According to Melton, the dog suffered from malnourishment and mange. An Associated Press report quoted an unnamed relative of the Becks as saying that the dog did not have mange, but appeared malnourished because it was recovering from parvovirus.

When Melton refused to turn the dog over to police, she was arrested and charged with felony theft. She was also charged on an outstanding warrant accusing her of providing alcohol to a person under 21 years of age.


Woman says dog’s welfare worth jail. Associated Press, June 18, 2003.

Animal-rights activist charged in dog theft. Deuce Niven, Fayetteville Online, June 17, 2003.

PETA Wants University of South Carolina to Drop the 'Gamecocks' Name

People for the Ethical Treatment of Animals recently sent a letter to University of South Carolina president John Palms asking him to drop the Gamecocks nickname from the university. USC’s football team is receiving a lot of national attention for its 5-1 record, and apparently PETA decided to try to piggyback on that publicity.

In its letter, PETA spokesman Kristie Phelps wrote that, “Like spousal abuse, bank robbery and driving while intoxicated, cockfighting is illegal in South Carolina.” She told The State that, “It’s a safe bet that officials at the University of South Carolina would never dream of calling their athletic teams the Dogfighters, the Wifebeaters, the Looters or the Road-Ragers.”

And what would PETA suggest as an alternative name? “The Gym Socks or the Pet Rocks or anything that doesn’t perpetuate animal cruelty. The Gamecocks can score points for kindness; they can be champions of compassion.”

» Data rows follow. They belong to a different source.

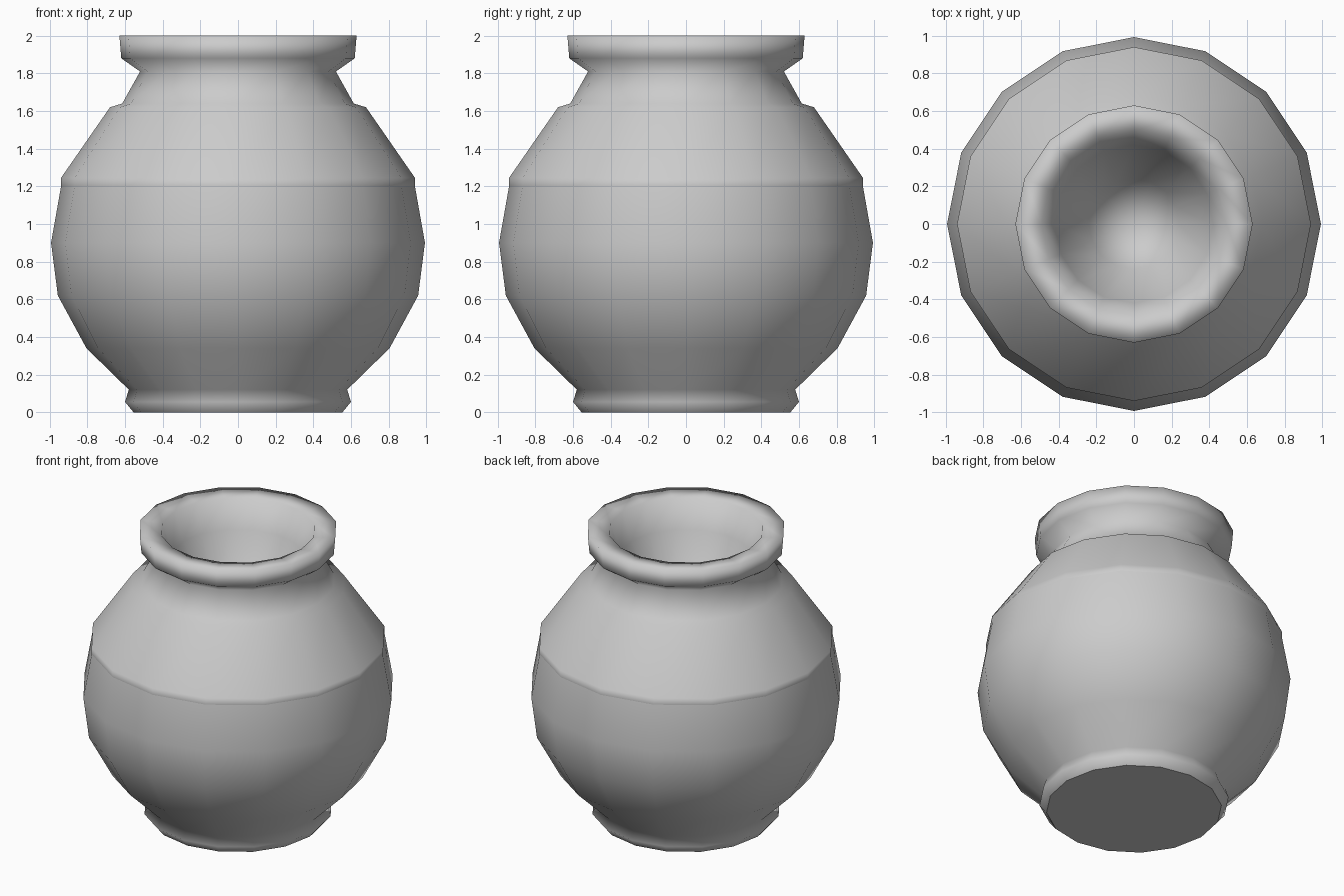
import bpy, bmesh, math

if "Cube" in bpy.data.objects:
    bpy.data.objects.remove(bpy.data.objects["Cube"])

SIDES = 16


def lathe(name, profile, sharp_heights=()):
    """Spin a (radius, height) profile around z; radius 0 closes with a pole."""
    bm = bmesh.new()
    rings = []
    for r, z in profile:
        if r == 0:
            rings.append([bm.verts.new((0, 0, z))] * SIDES)
        else:
            rings.append([bm.verts.new((r * math.cos(2 * math.pi * i / SIDES),
                                        r * math.sin(2 * math.pi * i / SIDES), z))
                          for i in range(SIDES)])
    for low, high in zip(rings, rings[1:]):
        for i in range(SIDES):
            j = (i + 1) % SIDES
            corners = list(dict.fromkeys((low[i], low[j], high[j], high[i])))
            bm.faces.new(corners).smooth = True
    bmesh.ops.recalc_face_normals(bm, faces=bm.faces[:])
    # Creases run around the chosen heights
    for e in bm.edges:
        if any(all(abs(v.co.z - h) < 1e-4 for v in e.verts) for h in sharp_heights):
            e.smooth = False
    mesh = bpy.data.meshes.new(name)
    bm.to_mesh(mesh)
    bm.free()
    obj = bpy.data.objects.new(name, mesh)
    bpy.context.collection.objects.link(obj)
    mod = obj.modifiers.new("face_weighted_shading", 'WEIGHTED_NORMAL')
    mod.keep_sharp = True
    return obj


foot = [(0, 0), (0.555, 0), (0.60, 0.055), (0.58, 0.12)]
belly = [(0.805, 0.34), (0.957, 0.62), (0.993, 0.90), (0.94, 1.20)]
shoulder = [(0.94, 1.245), (0.68, 1.62), (0.615, 1.64), (0.52, 1.81)]
rim = [(0.62, 1.88), (0.63, 2.0), (0.49, 1.99)]
mouth = [(0.42, 1.80), (0.24, 1.42), (0, 1.40)]

lathe("jar", foot + belly + shoulder + rim + mouth, sharp_heights=(0, 1.20))
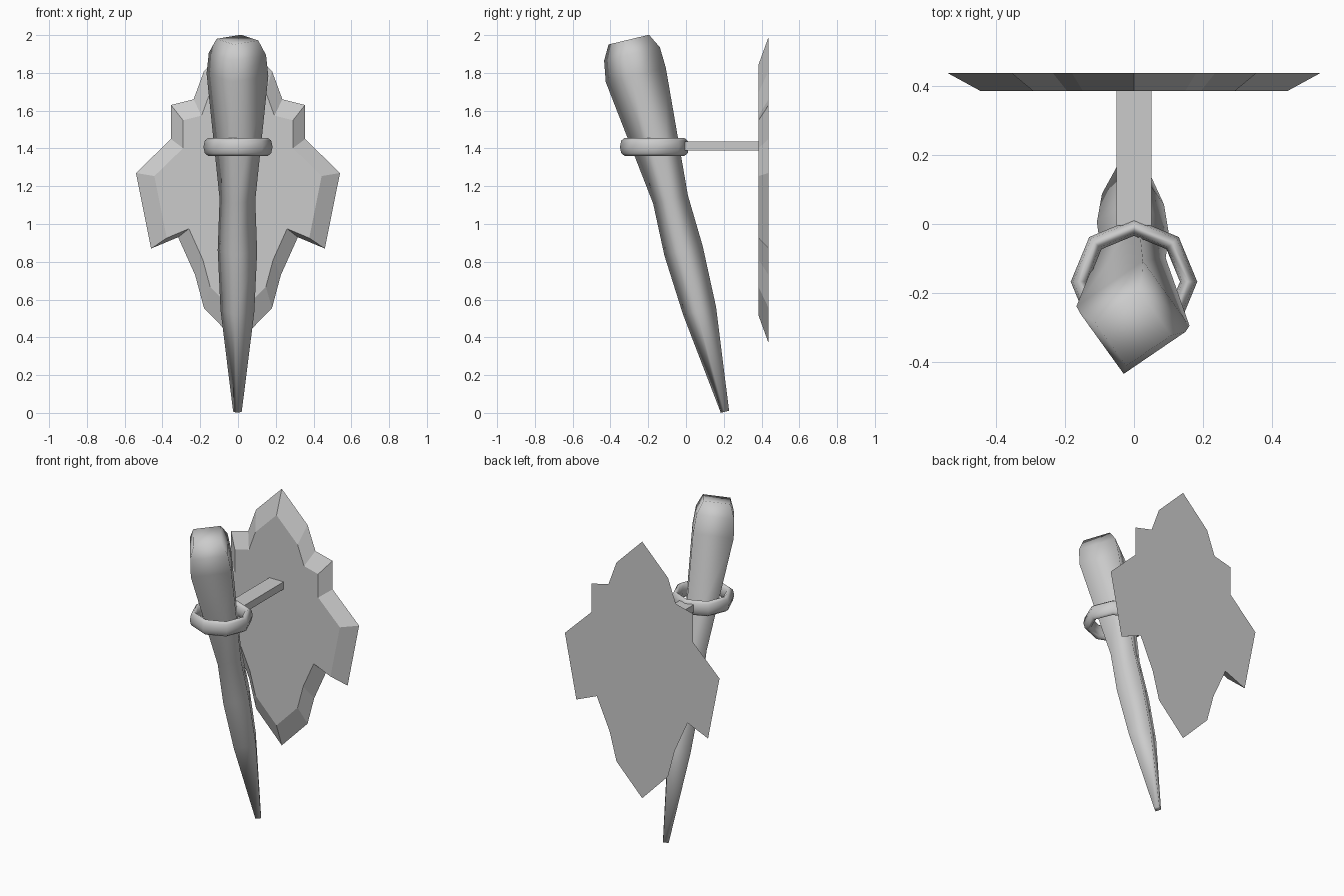
import bpy, math
from mathutils import Vector

if "Cube" in bpy.data.objects:
    bpy.data.objects.remove(bpy.data.objects["Cube"])


def make_object(name, verts, faces, smooth=False):
    mesh = bpy.data.meshes.new(name)
    mesh.from_pydata(verts, [], faces)
    mesh.polygons.foreach_set("use_smooth", [smooth] * len(faces))
    mesh.update()
    obj = bpy.data.objects.new(name, mesh)
    bpy.context.collection.objects.link(obj)
    return obj


def loft(name, rings, smooth=False):
    """Skin a list of equal-length, counter-clockwise rings and cap both ends."""
    n = len(rings[0])
    verts = [v for ring in rings for v in ring]
    faces = [(k * n + i, k * n + (i + 1) % n, (k + 1) * n + (i + 1) % n, (k + 1) * n + i)
             for k in range(len(rings) - 1) for i in range(n)]
    faces.append(tuple(reversed(range(n))))
    faces.append(tuple(range(len(verts) - n, len(verts))))
    return make_object(name, verts, faces, smooth)


# Wall plate: jagged half outline mirrored, front face shrunk for the bevel
half = [(0, 0.37), (0.18, 0.555), (0.227, 0.73), (0.317, 0.93), (0.46, 0.87), (0.54, 1.27),
        (0.355, 1.45), (0.355, 1.63), (0.235, 1.66), (0.18, 1.81), (0, 1.99)]
outline = half + [(-x, z) for x, z in half[-2:0:-1]]
mid_z = 1.18


def plate_ring(y, s):
    return [(x * s, y, mid_z + (z - mid_z) * s) for x, z in outline]


loft("wall_plate", [plate_ring(0.437, 1.0), plate_ring(0.384, 0.82)])

# Bracket arm between plate and ring
bpy.ops.mesh.primitive_cube_add(size=1, location=(0, 0.19, 1.413))
arm = bpy.context.object
arm.name = "bracket_arm"
arm.scale = (0.1, 0.39, 0.046)

# Eight-sided holding ring, taller than it is thick
bpy.ops.mesh.primitive_torus_add(major_segments=8, minor_segments=8, major_radius=0.158,
                                 minor_radius=0.025, location=(0, -0.167, 1.408))
ring = bpy.context.object
ring.name = "holding_ring"
ring.scale.z = 1.9
bpy.ops.object.shade_smooth()

# Torch: leaning four-sided shaft; sections are centre y, centre z, corner radius
sections = [(0.206, 0.006, 0.023), (0.072, 0.54, 0.091), (-0.013, 0.858, 0.106),
            (-0.082, 1.13, 0.096), (-0.266, 1.79, 0.166), (-0.286, 1.9, 0.154),
            (-0.303, 1.976, 0.112)]
tilt = math.radians(13.5)
across = Vector((1, 0, 0))
depth = Vector((0, math.cos(tilt), math.sin(tilt)))


def torch_ring(y, z, r):
    angles = [math.radians(a) for a in (80, 170, 260, 350)]
    return [Vector((-0.003, y, z)) + r * (math.cos(a) * across + math.sin(a) * depth)
            for a in angles]


loft("torch", [torch_ring(*s) for s in sections], smooth=True)
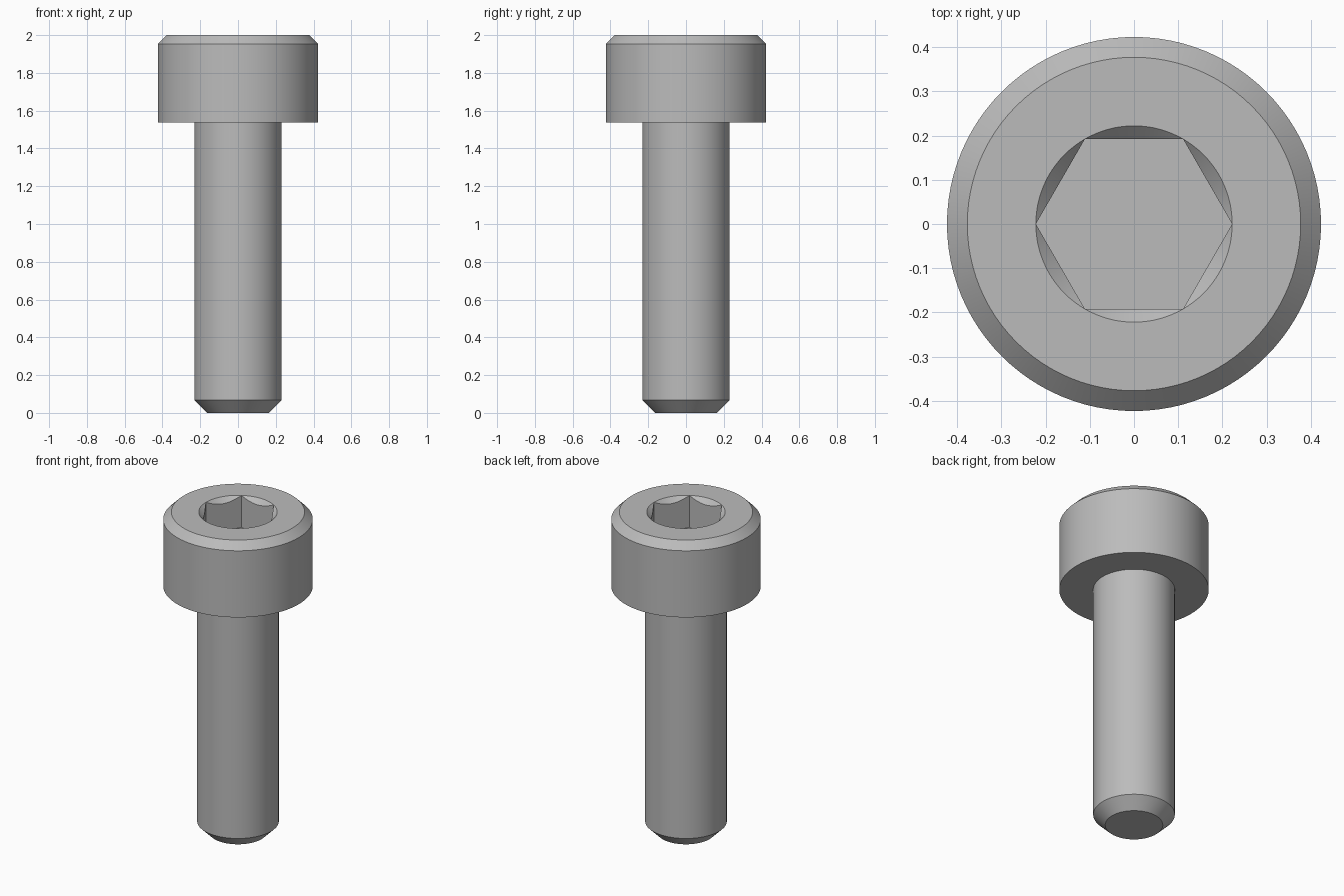
import bpy, bmesh
from math import cos, sin, pi, radians

SEG = 96                 # divisible by 6 so the socket corners land on vertices
SHANK_R, TIP_R = 0.231, 0.163
HEAD_R, HEAD_Z, TOP = 0.423, 1.538, 2.0
BEVEL = 0.046
HEX_R, FLOOR_Z = 0.222, 1.80

cube = bpy.data.objects.get("Cube")
if cube:
    bpy.data.objects.remove(cube, do_unlink=True)

steel = bpy.data.materials.new("grey_steel")
steel.use_nodes = True
colour = (0.5, 0.5, 0.5, 1)
steel.diffuse_color = colour
steel.node_tree.nodes["Principled BSDF"].inputs["Base Color"].default_value = colour


def circle(r, z):
    return lambda a: (r * cos(a), r * sin(a), z)


def hex_radius(a):
    return HEX_R * cos(pi / 6) / cos(a % (pi / 3) - pi / 6)


def hexagon(height):
    return lambda a: (hex_radius(a) * cos(a), hex_radius(a) * sin(a), height(hex_radius(a)))


def loft(name, sections, cap_first=False, cap_last=False):
    """Skin a stack of closed sections, each a function of the angle."""
    bm = bmesh.new()
    rings = [[bm.verts.new(s(2 * pi * i / SEG)) for i in range(SEG)] for s in sections]
    for low, high in zip(rings, rings[1:]):
        for i in range(SEG):
            j = (i + 1) % SEG
            bm.faces.new((low[i], low[j], high[j], high[i]))
    if cap_first:
        bm.faces.new(rings[0][::-1])
    if cap_last:
        bm.faces.new(rings[-1])
    bmesh.ops.remove_doubles(bm, verts=bm.verts, dist=1e-5)
    mesh = bpy.data.meshes.new(name)
    bm.to_mesh(mesh)
    bm.free()
    mesh.materials.append(steel)
    obj = bpy.data.objects.new(name, mesh)
    bpy.context.collection.objects.link(obj)
    bpy.ops.object.select_all(action="DESELECT")
    obj.select_set(True)
    bpy.context.view_layer.objects.active = obj
    bpy.ops.object.shade_smooth_by_angle(angle=radians(30))
    return obj


# Shank with a chamfered tip
loft("shank", [circle(TIP_R, 0), circle(SHANK_R, SHANK_R - TIP_R),
               circle(SHANK_R, HEAD_Z)], cap_first=True)

# Head: underside, wall, bevel, top, countersunk hexagonal socket and its floor
loft("socket_head", [
    circle(SHANK_R, HEAD_Z),
    circle(HEAD_R, HEAD_Z),
    circle(HEAD_R, TOP - BEVEL),
    circle(HEAD_R - BEVEL, TOP),
    circle(HEX_R, TOP),
    hexagon(lambda r: TOP - (HEX_R - r)),
    hexagon(lambda r: FLOOR_Z),
], cap_last=True)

A spokesman for USC responded by saying, “We can’t imagine there would be any interest by the Carolina community in changing the name of their mascot.”

PETA also sent a letter to Jacksonville State University in Alabama which also uses the Gamecock nickname. JSU president Bill Meehan told The State, “We have no plans to change at this time, and there is no movement in the student body to change.”


Animal rights group targets Gamecock. Jeff Wilkinson, The State (South Carolina), October 17, 2001.

Orange County, South Carolina Bans Animal Exhibits

In the latest legal assault on circuses, in August the Orange County, South Carolina county commission approved a ban on circuses and other forms of entertainment within unincorporated areas of the county.

The ordinance specifically forbids the “display” of elephants, camels, lions, tigers, dolphins and 11 other animals for entertainment purposes. According to a Chapel Hill Herald story on the ordinance, “display” is defined as “any exhibition, act, circus, public show, trade show, photographic opportunity, carnival ride, parade, race, performance or similar undertaking in which animals are required to perform tricks, fight, wrestle or participate in performances for the amusement or entertainment of an audience.”

As Orange County commissioner Barry Jacobs freely admitted to the Chapel Hill Herald, the legislation was pushed through for purely symbolic purposes. Jacobs said,

I realize in a lot of ways that we did was more symbolic than real, since there’s little evidence that we have circuses in Orange County. But I think sometimes it’s important to support principles that are brought forward to us by citizens or that we ourselves already espouse.


Orange County, South Carolina bans circuses. Rob Shapard, Chapel Hill Herald, August 16, 2001.

PETA Protests George W. Bush

People for the Ethical Treatment
of Animals didn’t make any friends with Republican presidential candidate
George W. Bush during the South Carolina primary. PETA decided to protest
Bush after the presidential candidate had just finished a pancakes-and-bacon

A PETA activist dumped a truckload
of dried manure at the doorstep of the restaurant where Bush had just
eaten. The activist then abandoned the dump truck used to deposit the
manure (with a requisite sign saying “Meat Stinks”) so that it blocked
Bush’s campaign bus. According to an Associated Press report on the incident,
“Police moved in, grabbed the man, and as they dragged him away he yelled:
“Meat is murder! Pork is death!”

Bush, who was taping a television
interview at the time, joked, “I sure am glad I had my bacon for breakfast.”


“PETA protests Bush breakfast stop.” Associated Press, February 19, 2000.